I wanted the second poster to have the feel of an old-style book illustration. So, I created the illustration with inked lines, somewhat similar to what we see in textbooks or novels. Inking in Krita is really a time saver; since it has stabilizer options, your wavy, hand-drawn lines will be smooth and crisp. I added a textured background and some minimal colors beneath the lines. It took me about three hours to do this illustration as well.
Scribus: Adding layout and typography
Once my illustrations were ready, it was time to move on to the next part: adding text and other things to the layout. For this, I used Scribus. Both Scribus and Krita have CMYK support. In both applications, you can soft-proof your artwork and make changes according to the color profile you get from the printer. I mostly do my work in RGB and then, if required, I convert it to CMYK. Since most printers nowadays will do the color conversion, I don't think CMYK is support required, however, it's good to be able to work in CMYK with free software tools.
I use open source fonts for my design work unless a client has licensed a closed font for use. A good way to browse for suitable fonts is Google Fonts repository. (I have the entire repository cloned.) Occasionally, I also browse fonts on Font Library, as it also has a nice collection. I decided to use Montserrat by Julieta Ulanovsky for the posters. Placing text was very quick in Scribus; once you create a style, you can apply it to any number of paragraphs or titles. This helped me place text in both designs quickly since I didn't have to re-create the text properties.
I keep two layers in Scribus. One is for the illustrations, which are linked to the original files so if I change an illustration, it will update in Scribus. The other is for text and it's layered on top of the illustration layer.
Inkscape: QR codes
I used Inkscape to generate a QR code that points to the Membership page on FSF's website. To generate a QR code in Scribus, go to Extensions > Render > Barcode > QR Code in Inkscape's menu. The logos are also vector; because Scribus supports vector images, you can directly paste things from Inkscape into Scribus. In a way, this helps in designing CMYK-based vector graphics.
With the designs ready, I exported them to layered PDF and sent to them to Abhas for feedback. He asked me to add FSF India's logo, which I did and sent a new PDF to him.
Printing the posters
From here, Abhas took over the printing part of the process. His local printer in Bangalore printed the posters in A2 size. He was kind enough to send me some pictures of them. The prints came out well, considering I didn't even convert them to CMYK nor do any color corrections or soft proofing, as I usually do when I get the color profile from my printer. My opinion is that 100% accurate CMYK printing is just a myth; there are too many factors to consider. If I really want perfect color reproduction, I leave this job to the printer, as they know their printer well and can do the conversion.
Accessing the source files

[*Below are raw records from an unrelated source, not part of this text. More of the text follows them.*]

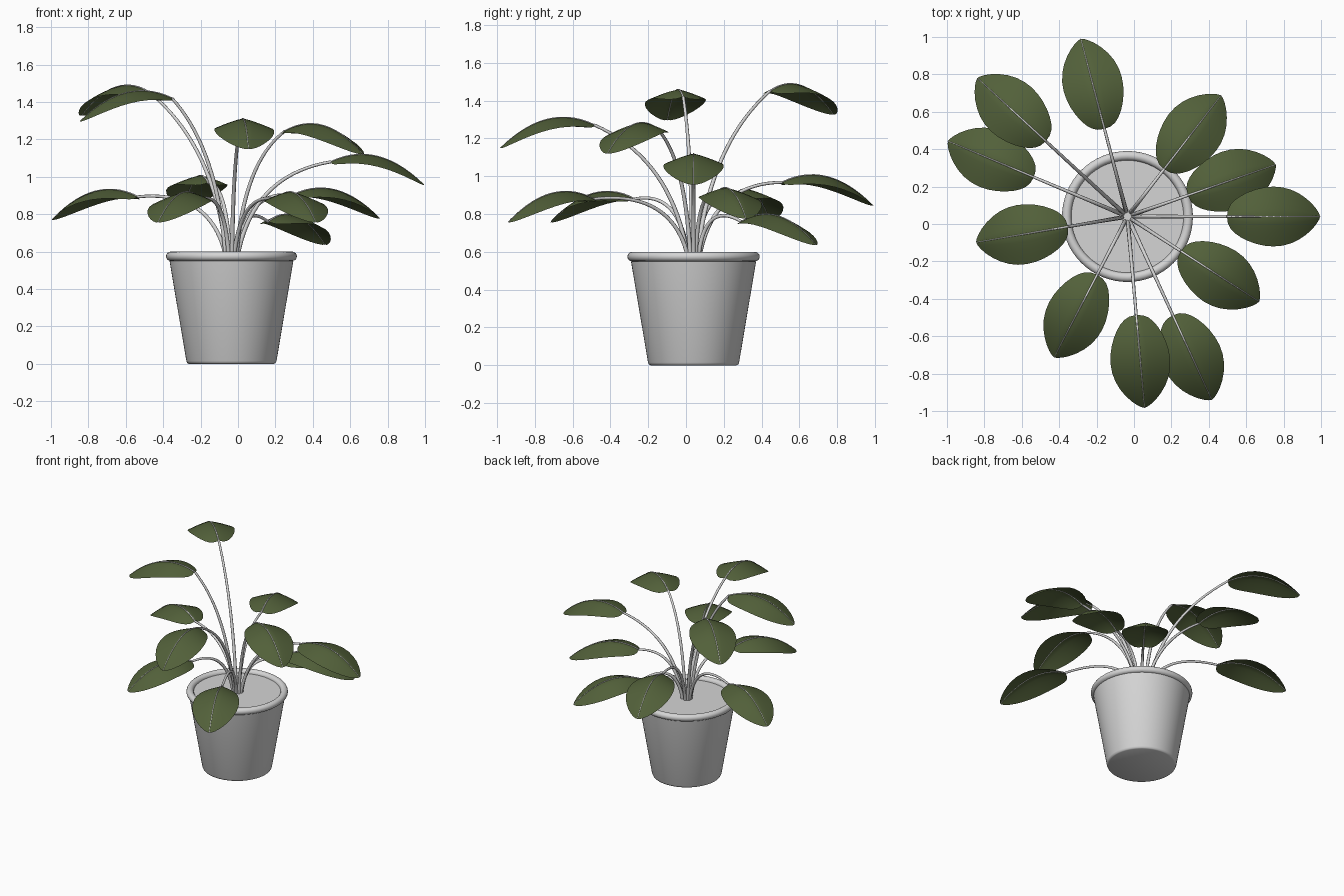
import bpy, bmesh, math
from mathutils import Vector

if "Cube" in bpy.data.objects:
    bpy.data.objects.remove(bpy.data.objects["Cube"])

CX, CY = -0.035, 0.04          # pot axis
SOIL = 0.575


def material(name, rgb):
    m = bpy.data.materials.new(name)
    m.diffuse_color = (*rgb, 1.0)
    m.use_nodes = True
    m.node_tree.nodes["Principled BSDF"].inputs["Base Color"].default_value = m.diffuse_color
    return m


GREY = material("light_grey", (0.66, 0.66, 0.66))
GREEN = material("leaf_green", (0.085, 0.118, 0.042))


def finish(bm, name, mat, angle=40):
    me = bpy.data.meshes.new(name)
    bm.to_mesh(me)
    bm.free()
    ob = bpy.data.objects.new(name, me)
    bpy.context.collection.objects.link(ob)
    me.materials.append(mat)
    bpy.ops.object.select_all(action='DESELECT')
    ob.select_set(True)
    bpy.context.view_layer.objects.active = ob
    bpy.ops.object.shade_smooth_by_angle(angle=math.radians(angle))
    return ob


def lathe(name, profile, mat, n=64):
    bm = bmesh.new()
    vs = [bm.verts.new((CX + r, CY, z)) for r, z in profile]
    es = [bm.edges.new(p) for p in zip(vs, vs[1:])]
    bmesh.ops.spin(bm, geom=vs + es, cent=(CX, CY, 0), axis=(0, 0, 1),
                   angle=2 * math.pi, steps=n)
    bmesh.ops.remove_doubles(bm, verts=bm.verts, dist=1e-5)
    bmesh.ops.recalc_face_normals(bm, faces=bm.faces)
    return finish(bm, name, mat)


def tube(name, pts, r0, r1, side, mat, n=8):
    """Round tapered tube along points lying in a vertical plane."""
    bm = bmesh.new()
    rings = []
    last = len(pts) - 1
    for i, p in enumerate(pts):
        t = (pts[min(i + 1, last)] - pts[max(i - 1, 0)]).normalized()
        up = side.cross(t)
        r = r0 + (r1 - r0) * i / last
        rings.append([bm.verts.new(p + r * (math.cos(a) * side + math.sin(a) * up))
                      for a in (2 * math.pi * k / n for k in range(n))])
    for a, b in zip(rings, rings[1:]):
        for k in range(n):
            bm.faces.new((a[k], a[(k + 1) % n], b[(k + 1) % n], b[k]))
    bm.faces.new(rings[0])
    bm.faces.new(rings[-1])
    bmesh.ops.recalc_face_normals(bm, faces=bm.faces)
    return finish(bm, name, mat, 60)


# pot: tapered body, rounded rim and inner lip
rim = [(0.325 + 0.025 * math.cos(a), 0.575 + 0.025 * math.sin(a))
       for a in (math.radians(d) for d in range(-90, 181, 22))]
lathe("pot", [(0, 0), (0.228, 0), (0.236, 0.004), (0.241, 0.015), (0.331, 0.55)]
      + rim + [(0.30, 0.55)], GREY)
lathe("soil", [(0, SOIL), (0.303, SOIL)], GREY)

LEN, HALF = 0.498, 0.16


def midline(u):
    return 0.24 * u - 0.363 * u * u


def half_width(u):
    return HALF * math.sin(math.pi * u) ** (0.42 + 0.25 * u)


# each leaf: heading in degrees, reach of its stem, height of the stem end
LEAVES = [(0, .532, 1.08), (19.3, .342, .90), (52.3, .32, .76), (104.7, .484, .968),
          (137.3, .594, 1.45), (157.2, .543, .893), (189.7, .323, 1.42),
          (242.5, .351, .88), (275.1, .529, 1.272), (294.7, .581, .88),
          (-32.9, .34, 1.244)]

for i, (deg, d, z) in enumerate(LEAVES, 1):
    a = math.radians(deg)
    out = Vector((math.cos(a), math.sin(a), 0))
    side = Vector((-math.sin(a), math.cos(a), 0))

    def place(r, s, h):
        return Vector((CX, CY, 0)) + out * r + side * s + Vector((0, 0, h))

    # arching stem
    z0 = SOIL - 0.01
    h = z - z0
    p0, p1, p2 = (0.03, z0), (0.02 + 0.17 * d, z0 + 0.23 + 0.42 * h), (d, z)
    pts = []
    for k in range(19):
        t = k / 18
        w = ((1 - t) ** 2, 2 * t * (1 - t), t * t)
        pts.append(place(sum(c * p[0] for c, p in zip(w, (p0, p1, p2))), 0,
                         sum(c * p[1] for c, p in zip(w, (p0, p1, p2)))))
    tube(f"stem_{i}", pts, 0.012, 0.008, side, GREY)

    # leaf blade: arched along its length, folded down from the midrib
    bm = bmesh.new()
    N, M = 16, 4
    rows = []
    for k in range(N + 1):
        u = 0.5 - 0.5 * math.cos(math.pi * k / N)
        if k in (0, N):
            rows.append([bm.verts.new(place(d + LEN * u, 0, z + midline(u)))] * (2 * M + 1))
            continue
        hw = half_width(u)
        rows.append([bm.verts.new(place(d + LEN * u, hw * j / M,
                     z + midline(u) - 0.055 * hw / HALF * abs(j / M) ** 1.25))
                     for j in range(-M, M + 1)])
    for ra, rb in zip(rows, rows[1:]):
        for j in range(2 * M):
            quad = list(dict.fromkeys((ra[j], rb[j], rb[j + 1], ra[j + 1])))
            bm.faces.new(quad)
    finish(bm, f"leaf_{i}", GREEN, 60)

    # thin midrib
    tube(f"midrib_{i}", [place(d + LEN * k / 14, 0, z + midline(k / 14)) for k in range(15)],
         0.005, 0.002, side, GREY, 6)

When we discussed the requirements for these posters, Abhas told me to release the artwork under a Creative Commons license so others can re-use, modify, and share it. I am really glad he mentioned it. Anyone who wants to poke at the files can download them from my Nextcloud drive. If you have any improvements to make, please go ahead—and do remember to share your work with everybody.
Let me know what you think about this article by emailing me.